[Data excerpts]
--- --- ---
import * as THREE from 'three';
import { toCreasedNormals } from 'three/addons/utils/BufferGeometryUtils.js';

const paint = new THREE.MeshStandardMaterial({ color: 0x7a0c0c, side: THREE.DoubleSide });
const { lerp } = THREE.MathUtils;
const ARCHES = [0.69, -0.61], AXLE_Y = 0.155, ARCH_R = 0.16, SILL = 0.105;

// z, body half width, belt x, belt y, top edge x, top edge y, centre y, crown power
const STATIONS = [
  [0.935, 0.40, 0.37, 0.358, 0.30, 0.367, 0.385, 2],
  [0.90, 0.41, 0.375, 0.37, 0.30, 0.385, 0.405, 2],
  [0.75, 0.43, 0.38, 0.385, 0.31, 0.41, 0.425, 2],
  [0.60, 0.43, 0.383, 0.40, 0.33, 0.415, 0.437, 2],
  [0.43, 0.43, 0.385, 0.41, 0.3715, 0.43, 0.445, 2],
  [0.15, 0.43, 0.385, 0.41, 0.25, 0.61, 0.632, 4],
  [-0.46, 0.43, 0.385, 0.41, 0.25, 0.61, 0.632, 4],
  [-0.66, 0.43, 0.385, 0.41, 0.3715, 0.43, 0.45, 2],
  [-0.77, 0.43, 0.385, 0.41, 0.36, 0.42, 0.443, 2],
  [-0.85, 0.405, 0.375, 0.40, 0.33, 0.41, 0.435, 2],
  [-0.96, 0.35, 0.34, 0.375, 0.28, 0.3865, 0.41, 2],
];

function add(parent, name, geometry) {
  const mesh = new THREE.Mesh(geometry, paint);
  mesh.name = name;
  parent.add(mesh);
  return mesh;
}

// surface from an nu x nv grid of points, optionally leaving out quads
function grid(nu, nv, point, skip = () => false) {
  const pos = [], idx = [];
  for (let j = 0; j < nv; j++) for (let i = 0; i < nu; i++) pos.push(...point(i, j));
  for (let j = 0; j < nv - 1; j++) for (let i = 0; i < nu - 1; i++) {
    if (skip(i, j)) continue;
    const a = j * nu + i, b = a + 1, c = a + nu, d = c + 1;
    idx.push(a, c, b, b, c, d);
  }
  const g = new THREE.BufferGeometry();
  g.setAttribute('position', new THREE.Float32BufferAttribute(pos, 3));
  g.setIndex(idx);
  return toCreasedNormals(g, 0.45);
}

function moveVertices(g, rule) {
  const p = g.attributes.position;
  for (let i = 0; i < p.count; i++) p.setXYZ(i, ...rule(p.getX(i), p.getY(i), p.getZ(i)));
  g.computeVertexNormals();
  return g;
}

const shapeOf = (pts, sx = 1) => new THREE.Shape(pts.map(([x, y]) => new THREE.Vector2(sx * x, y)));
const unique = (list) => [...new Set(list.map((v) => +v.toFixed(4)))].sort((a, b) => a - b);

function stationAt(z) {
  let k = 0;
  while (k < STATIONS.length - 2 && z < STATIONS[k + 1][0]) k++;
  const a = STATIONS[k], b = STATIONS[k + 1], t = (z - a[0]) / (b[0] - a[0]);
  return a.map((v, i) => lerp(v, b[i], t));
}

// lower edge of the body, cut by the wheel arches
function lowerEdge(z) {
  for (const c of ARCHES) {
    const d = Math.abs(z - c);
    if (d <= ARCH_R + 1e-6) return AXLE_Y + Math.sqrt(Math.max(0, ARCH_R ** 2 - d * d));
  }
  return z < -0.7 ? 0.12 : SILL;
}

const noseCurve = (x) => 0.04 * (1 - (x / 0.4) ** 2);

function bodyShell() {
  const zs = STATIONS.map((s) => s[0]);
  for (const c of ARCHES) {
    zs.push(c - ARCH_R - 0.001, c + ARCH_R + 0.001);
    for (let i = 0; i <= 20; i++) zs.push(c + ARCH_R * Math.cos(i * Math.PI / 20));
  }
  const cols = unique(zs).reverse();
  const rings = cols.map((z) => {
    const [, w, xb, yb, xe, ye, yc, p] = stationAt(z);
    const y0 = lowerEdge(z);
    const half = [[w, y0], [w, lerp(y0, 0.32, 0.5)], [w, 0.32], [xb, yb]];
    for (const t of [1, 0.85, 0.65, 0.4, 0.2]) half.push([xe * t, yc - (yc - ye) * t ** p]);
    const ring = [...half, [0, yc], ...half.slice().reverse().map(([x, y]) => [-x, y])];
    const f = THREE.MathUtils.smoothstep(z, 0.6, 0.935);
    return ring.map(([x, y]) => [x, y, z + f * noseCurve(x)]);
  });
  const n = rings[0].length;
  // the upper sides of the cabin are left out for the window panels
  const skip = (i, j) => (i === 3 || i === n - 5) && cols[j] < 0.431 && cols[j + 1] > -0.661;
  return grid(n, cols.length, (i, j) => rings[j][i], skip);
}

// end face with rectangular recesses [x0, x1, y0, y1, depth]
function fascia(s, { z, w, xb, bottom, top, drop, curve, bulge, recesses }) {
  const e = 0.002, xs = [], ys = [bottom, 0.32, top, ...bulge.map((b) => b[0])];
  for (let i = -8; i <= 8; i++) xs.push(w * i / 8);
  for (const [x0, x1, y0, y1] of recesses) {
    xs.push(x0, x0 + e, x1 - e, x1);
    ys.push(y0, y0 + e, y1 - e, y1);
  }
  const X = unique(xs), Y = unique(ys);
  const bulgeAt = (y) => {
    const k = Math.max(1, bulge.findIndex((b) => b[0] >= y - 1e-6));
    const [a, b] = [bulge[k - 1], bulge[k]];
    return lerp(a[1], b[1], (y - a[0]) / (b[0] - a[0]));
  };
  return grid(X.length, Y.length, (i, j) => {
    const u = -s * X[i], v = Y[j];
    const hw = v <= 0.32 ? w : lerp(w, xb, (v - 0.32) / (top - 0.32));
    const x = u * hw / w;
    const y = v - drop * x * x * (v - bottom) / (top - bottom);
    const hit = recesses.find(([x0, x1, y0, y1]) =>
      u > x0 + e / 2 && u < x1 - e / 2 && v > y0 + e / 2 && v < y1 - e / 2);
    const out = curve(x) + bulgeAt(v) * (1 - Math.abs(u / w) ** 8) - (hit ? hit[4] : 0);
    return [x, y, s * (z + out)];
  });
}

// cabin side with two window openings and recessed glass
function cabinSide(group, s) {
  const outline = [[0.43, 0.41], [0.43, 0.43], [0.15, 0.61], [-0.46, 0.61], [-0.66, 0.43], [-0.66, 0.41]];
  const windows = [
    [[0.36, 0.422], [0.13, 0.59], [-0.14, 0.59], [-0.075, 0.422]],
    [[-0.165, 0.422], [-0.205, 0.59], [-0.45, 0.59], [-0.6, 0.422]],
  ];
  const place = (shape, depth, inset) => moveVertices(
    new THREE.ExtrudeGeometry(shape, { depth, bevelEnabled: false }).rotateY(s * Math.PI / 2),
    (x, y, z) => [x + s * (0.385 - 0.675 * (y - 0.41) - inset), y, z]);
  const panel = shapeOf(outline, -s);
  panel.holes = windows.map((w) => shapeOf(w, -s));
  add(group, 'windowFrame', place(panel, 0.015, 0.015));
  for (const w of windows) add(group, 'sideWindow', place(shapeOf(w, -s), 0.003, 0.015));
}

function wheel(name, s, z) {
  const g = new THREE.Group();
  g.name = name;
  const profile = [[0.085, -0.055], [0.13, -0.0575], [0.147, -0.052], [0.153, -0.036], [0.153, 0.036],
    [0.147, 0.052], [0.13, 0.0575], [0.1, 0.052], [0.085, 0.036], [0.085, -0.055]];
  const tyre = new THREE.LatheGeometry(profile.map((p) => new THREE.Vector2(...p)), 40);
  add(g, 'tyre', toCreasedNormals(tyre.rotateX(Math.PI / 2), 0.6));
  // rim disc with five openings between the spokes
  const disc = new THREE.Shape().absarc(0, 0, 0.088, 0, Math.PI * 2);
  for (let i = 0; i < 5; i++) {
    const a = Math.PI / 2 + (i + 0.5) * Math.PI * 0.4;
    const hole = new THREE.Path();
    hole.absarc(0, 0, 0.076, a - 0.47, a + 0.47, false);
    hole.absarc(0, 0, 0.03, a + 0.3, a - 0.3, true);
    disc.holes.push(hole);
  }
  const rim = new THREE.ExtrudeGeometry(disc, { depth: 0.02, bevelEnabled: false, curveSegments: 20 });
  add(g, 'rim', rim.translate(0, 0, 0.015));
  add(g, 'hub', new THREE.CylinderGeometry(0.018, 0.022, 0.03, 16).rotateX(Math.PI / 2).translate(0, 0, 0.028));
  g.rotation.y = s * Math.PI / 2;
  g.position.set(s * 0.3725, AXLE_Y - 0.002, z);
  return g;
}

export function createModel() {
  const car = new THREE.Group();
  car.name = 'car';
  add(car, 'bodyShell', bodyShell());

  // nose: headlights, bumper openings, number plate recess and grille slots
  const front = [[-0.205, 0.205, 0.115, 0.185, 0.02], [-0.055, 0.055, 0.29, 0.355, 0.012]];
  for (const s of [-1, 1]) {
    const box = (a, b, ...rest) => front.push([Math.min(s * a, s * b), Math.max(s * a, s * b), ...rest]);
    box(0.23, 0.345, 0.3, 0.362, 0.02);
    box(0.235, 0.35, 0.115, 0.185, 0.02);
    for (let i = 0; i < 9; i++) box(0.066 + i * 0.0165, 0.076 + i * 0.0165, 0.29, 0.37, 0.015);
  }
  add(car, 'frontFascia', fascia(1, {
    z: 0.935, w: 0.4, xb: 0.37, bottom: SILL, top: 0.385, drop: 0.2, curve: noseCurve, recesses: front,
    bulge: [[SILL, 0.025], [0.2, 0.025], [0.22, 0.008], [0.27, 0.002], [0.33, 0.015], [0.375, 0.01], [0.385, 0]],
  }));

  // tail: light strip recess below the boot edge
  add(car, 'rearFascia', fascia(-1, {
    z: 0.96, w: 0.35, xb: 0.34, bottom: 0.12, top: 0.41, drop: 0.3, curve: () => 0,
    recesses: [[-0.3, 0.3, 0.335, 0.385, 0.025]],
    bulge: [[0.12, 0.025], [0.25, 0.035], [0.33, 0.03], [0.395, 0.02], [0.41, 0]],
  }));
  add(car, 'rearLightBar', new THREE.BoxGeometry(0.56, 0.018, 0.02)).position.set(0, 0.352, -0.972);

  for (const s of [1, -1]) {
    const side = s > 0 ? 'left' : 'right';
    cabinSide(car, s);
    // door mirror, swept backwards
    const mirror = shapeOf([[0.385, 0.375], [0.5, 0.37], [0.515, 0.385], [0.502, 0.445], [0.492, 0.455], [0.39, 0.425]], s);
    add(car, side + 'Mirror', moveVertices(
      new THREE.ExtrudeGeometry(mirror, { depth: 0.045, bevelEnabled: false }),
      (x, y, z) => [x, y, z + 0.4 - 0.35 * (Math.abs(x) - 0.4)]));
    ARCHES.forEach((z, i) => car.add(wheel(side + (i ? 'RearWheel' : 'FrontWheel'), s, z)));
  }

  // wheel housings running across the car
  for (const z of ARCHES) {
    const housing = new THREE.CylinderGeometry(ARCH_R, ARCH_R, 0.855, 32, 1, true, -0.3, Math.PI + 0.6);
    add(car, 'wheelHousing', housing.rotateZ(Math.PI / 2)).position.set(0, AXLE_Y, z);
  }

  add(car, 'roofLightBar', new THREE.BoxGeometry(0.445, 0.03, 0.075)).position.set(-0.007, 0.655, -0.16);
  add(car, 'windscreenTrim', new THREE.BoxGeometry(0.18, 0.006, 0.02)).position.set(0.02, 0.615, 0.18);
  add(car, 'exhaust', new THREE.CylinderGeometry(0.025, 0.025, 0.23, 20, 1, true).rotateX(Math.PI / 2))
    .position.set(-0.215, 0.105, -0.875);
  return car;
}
--- --- ---
• _Task directions_: Filter the entries down to the lines containing "name". Copy each of those lines.

• _Result of the task_:
function add(parent, name, geometry) {
  mesh.name = name;
function wheel(name, s, z) {
  g.name = name;
  car.name = 'car';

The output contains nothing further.